With the images removed, reproduce each entry below word for word.

The data>
------
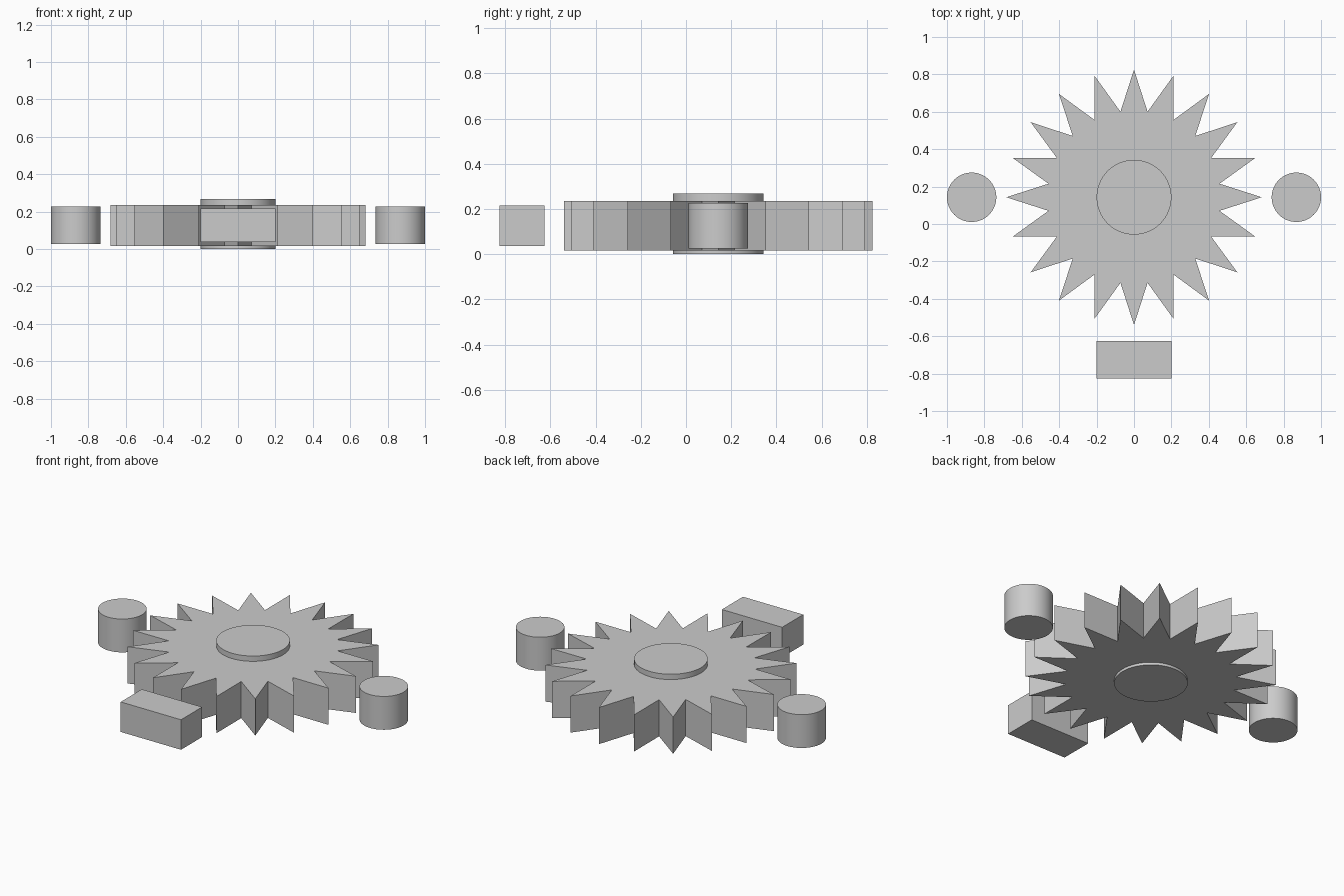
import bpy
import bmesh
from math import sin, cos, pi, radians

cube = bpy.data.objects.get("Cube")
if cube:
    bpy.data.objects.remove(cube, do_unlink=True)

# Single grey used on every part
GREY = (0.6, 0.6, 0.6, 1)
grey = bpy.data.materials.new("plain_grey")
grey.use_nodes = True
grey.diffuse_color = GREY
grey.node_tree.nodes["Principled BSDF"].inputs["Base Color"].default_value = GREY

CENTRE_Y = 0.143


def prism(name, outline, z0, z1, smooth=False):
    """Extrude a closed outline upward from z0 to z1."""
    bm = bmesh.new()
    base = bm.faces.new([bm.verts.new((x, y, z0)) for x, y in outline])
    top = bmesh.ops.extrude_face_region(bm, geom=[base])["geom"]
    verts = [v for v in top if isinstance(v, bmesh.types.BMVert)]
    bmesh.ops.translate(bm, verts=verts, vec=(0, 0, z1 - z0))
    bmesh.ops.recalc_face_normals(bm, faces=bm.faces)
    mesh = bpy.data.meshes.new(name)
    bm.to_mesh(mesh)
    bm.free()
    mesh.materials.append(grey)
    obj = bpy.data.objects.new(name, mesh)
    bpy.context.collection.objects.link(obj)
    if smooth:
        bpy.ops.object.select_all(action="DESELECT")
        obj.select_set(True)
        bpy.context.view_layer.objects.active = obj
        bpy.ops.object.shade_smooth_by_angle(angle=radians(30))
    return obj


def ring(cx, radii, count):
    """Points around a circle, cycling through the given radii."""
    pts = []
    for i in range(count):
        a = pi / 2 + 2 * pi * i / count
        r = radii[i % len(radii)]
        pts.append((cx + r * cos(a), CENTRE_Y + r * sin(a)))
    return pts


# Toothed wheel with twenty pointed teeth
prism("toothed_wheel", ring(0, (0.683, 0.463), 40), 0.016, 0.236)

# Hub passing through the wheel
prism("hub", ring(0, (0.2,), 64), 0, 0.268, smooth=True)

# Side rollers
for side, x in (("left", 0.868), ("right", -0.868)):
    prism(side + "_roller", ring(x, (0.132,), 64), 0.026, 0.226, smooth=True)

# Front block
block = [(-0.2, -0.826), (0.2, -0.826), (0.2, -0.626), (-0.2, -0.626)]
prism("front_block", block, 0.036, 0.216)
------
Task answer>
import bpy
import bmesh
from math import sin, cos, pi, radians

cube = bpy.data.objects.get("Cube")
if cube:
    bpy.data.objects.remove(cube, do_unlink=True)

# Single grey used on every part
GREY = (0.6, 0.6, 0.6, 1)
grey = bpy.data.materials.new("plain_grey")
grey.use_nodes = True
grey.diffuse_color = GREY
grey.node_tree.nodes["Principled BSDF"].inputs["Base Color"].default_value = GREY

CENTRE_Y = 0.143


def prism(name, outline, z0, z1, smooth=False):
    """Extrude a closed outline upward from z0 to z1."""
    bm = bmesh.new()
    base = bm.faces.new([bm.verts.new((x, y, z0)) for x, y in outline])
    top = bmesh.ops.extrude_face_region(bm, geom=[base])["geom"]
    verts = [v for v in top if isinstance(v, bmesh.types.BMVert)]
    bmesh.ops.translate(bm, verts=verts, vec=(0, 0, z1 - z0))
    bmesh.ops.recalc_face_normals(bm, faces=bm.faces)
    mesh = bpy.data.meshes.new(name)
    bm.to_mesh(mesh)
    bm.free()
    mesh.materials.append(grey)
    obj = bpy.data.objects.new(name, mesh)
    bpy.context.collection.objects.link(obj)
    if smooth:
        bpy.ops.object.select_all(action="DESELECT")
        obj.select_set(True)
        bpy.context.view_layer.objects.active = obj
        bpy.ops.object.shade_smooth_by_angle(angle=radians(30))
    return obj


def ring(cx, radii, count):
    """Points around a circle, cycling through the given radii."""
    pts = []
    for i in range(count):
        a = pi / 2 + 2 * pi * i / count
        r = radii[i % len(radii)]
        pts.append((cx + r * cos(a), CENTRE_Y + r * sin(a)))
    return pts


# Toothed wheel with twenty pointed teeth
prism("toothed_wheel", ring(0, (0.683, 0.463), 40), 0.016, 0.236)

# Hub passing through the wheel
prism("hub", ring(0, (0.2,), 64), 0, 0.268, smooth=True)

# Side rollers
for side, x in (("left", 0.868), ("right", -0.868)):
    prism(side + "_roller", ring(x, (0.132,), 64), 0.026, 0.226, smooth=True)

# Front block
block = [(-0.2, -0.826), (0.2, -0.826), (0.2, -0.626), (-0.2, -0.626)]
prism("front_block", block, 0.036, 0.216)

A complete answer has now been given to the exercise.